_Exercise_
Hunt through the entries for the word "degrees" and copy each line in which it appears.

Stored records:
+++

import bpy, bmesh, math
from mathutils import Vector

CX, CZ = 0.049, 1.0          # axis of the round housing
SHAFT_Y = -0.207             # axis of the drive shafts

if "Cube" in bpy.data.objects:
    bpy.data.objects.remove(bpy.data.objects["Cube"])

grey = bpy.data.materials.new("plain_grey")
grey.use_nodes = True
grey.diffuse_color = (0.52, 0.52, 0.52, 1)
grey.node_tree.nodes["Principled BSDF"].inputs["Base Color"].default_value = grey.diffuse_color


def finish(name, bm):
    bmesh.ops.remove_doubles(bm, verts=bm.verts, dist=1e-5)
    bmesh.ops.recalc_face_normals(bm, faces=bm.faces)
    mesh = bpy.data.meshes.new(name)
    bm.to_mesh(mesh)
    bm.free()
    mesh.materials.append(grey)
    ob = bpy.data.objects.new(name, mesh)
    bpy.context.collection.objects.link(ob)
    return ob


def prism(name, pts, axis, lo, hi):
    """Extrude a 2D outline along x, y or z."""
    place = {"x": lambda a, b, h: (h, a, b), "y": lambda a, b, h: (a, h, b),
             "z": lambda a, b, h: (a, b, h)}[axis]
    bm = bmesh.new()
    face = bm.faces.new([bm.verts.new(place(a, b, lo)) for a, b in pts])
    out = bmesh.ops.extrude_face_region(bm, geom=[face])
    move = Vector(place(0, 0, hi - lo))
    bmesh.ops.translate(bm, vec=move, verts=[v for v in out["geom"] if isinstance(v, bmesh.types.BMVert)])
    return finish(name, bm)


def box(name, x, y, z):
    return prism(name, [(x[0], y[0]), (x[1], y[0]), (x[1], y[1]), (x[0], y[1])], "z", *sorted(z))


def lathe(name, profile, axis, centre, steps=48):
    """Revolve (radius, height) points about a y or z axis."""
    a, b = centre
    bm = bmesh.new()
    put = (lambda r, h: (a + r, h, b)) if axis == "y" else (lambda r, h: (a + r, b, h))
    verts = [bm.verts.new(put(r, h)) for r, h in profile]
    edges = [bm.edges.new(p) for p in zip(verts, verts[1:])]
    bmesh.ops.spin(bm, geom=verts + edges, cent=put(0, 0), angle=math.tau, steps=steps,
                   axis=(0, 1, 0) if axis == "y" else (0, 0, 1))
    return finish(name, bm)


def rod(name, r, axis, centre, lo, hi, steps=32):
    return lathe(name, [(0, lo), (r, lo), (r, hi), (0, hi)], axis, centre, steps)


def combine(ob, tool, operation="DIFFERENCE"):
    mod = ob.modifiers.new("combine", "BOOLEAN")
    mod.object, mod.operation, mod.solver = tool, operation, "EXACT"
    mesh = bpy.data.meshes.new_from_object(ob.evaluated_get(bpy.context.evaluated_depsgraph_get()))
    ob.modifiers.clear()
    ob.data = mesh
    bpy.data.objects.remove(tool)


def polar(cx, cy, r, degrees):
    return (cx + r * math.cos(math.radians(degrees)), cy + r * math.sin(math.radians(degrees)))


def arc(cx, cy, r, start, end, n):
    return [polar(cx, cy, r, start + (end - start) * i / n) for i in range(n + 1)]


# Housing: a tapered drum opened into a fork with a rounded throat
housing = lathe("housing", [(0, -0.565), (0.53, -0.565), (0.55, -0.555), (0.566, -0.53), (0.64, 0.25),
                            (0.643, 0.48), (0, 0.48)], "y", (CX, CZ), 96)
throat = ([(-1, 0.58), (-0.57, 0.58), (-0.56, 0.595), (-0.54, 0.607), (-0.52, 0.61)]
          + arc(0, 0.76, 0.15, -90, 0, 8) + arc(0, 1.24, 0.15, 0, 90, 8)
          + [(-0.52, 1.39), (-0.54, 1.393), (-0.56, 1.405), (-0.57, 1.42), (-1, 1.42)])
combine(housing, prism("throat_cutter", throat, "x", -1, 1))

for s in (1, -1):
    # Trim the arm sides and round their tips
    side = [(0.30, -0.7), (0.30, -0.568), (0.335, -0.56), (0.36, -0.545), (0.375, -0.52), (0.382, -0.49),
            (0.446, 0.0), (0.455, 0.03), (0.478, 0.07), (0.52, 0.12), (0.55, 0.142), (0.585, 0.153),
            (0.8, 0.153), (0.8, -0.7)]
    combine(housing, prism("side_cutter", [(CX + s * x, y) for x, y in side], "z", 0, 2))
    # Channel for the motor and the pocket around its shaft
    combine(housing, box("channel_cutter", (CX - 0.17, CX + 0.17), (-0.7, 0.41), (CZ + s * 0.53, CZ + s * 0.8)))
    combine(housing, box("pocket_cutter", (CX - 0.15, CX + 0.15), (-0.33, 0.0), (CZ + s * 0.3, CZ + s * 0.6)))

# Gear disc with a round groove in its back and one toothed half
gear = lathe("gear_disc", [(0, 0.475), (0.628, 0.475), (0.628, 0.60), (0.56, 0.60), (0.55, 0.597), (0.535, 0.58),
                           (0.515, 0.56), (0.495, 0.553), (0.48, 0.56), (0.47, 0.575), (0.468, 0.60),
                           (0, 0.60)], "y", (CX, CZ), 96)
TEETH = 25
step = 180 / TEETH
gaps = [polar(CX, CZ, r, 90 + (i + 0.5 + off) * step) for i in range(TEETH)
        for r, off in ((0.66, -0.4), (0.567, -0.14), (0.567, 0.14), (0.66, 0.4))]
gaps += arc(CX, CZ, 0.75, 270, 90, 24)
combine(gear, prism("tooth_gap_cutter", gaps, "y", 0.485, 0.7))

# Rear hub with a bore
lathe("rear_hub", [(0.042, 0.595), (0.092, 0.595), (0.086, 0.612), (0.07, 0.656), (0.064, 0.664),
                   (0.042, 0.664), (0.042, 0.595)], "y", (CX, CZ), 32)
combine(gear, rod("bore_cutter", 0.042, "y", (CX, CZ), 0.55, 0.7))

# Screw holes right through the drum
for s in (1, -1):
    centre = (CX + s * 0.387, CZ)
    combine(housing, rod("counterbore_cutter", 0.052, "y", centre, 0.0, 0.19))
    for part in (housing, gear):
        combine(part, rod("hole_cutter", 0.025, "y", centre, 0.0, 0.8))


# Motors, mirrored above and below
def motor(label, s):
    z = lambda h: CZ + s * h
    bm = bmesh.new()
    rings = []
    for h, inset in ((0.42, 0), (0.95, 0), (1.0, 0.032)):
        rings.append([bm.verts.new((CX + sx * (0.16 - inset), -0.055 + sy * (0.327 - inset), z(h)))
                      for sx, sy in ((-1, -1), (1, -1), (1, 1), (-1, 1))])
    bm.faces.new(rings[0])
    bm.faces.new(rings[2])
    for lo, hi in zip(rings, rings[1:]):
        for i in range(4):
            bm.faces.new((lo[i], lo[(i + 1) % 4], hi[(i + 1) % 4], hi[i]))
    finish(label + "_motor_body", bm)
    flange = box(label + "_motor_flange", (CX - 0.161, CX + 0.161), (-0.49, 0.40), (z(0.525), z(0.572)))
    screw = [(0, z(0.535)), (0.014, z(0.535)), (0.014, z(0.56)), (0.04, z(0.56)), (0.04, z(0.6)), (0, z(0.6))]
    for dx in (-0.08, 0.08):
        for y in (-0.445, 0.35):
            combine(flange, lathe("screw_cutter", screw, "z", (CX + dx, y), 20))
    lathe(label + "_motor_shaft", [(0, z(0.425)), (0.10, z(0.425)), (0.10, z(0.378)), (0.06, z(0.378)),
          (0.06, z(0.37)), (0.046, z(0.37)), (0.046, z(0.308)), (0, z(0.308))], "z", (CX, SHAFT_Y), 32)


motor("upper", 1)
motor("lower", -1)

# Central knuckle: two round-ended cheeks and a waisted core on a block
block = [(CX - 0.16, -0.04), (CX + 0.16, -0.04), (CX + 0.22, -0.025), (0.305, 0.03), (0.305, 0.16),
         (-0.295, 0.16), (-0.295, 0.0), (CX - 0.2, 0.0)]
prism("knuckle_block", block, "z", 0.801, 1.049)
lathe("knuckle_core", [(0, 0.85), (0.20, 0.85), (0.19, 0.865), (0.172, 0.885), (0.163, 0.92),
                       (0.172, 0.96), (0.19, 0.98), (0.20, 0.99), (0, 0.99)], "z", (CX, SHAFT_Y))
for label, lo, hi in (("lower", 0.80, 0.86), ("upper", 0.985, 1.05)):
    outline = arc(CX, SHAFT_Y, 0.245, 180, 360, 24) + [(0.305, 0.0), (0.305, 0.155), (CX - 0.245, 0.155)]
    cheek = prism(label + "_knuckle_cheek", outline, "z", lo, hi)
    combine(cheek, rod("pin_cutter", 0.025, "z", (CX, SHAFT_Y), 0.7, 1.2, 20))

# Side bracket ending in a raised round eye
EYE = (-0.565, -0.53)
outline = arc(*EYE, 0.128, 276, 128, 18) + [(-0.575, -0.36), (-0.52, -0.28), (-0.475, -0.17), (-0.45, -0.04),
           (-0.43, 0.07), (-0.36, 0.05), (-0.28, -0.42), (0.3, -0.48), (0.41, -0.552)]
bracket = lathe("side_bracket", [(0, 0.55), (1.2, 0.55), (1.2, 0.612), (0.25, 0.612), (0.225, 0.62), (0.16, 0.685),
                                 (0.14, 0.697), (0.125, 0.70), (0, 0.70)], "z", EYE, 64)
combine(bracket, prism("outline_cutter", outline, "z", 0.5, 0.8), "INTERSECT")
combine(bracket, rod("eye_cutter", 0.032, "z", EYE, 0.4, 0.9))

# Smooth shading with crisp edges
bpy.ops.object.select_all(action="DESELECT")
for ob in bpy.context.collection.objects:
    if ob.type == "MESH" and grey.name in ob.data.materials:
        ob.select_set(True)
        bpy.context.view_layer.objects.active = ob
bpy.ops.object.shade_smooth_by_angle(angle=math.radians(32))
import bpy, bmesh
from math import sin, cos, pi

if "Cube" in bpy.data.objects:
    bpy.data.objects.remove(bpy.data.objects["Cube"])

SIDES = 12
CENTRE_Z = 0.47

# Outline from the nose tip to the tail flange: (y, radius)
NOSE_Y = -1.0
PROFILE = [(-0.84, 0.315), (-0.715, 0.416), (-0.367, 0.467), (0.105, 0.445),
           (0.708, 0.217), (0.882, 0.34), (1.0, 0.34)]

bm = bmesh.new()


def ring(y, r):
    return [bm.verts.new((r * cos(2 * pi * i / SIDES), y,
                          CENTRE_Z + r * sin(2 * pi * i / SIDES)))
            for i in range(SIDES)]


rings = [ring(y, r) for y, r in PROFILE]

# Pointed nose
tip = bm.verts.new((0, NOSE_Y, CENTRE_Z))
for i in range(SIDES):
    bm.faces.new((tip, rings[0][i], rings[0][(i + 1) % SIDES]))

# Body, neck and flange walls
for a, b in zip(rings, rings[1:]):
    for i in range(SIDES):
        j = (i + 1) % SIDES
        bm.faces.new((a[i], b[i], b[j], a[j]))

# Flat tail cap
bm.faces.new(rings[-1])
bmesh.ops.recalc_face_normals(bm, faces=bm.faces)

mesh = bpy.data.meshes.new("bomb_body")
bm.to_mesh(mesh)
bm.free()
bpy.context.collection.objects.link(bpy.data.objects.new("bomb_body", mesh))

+++

_Response box_
def polar(cx, cy, r, degrees):
    return (cx + r * math.cos(math.radians(degrees)), cy + r * math.sin(math.radians(degrees)))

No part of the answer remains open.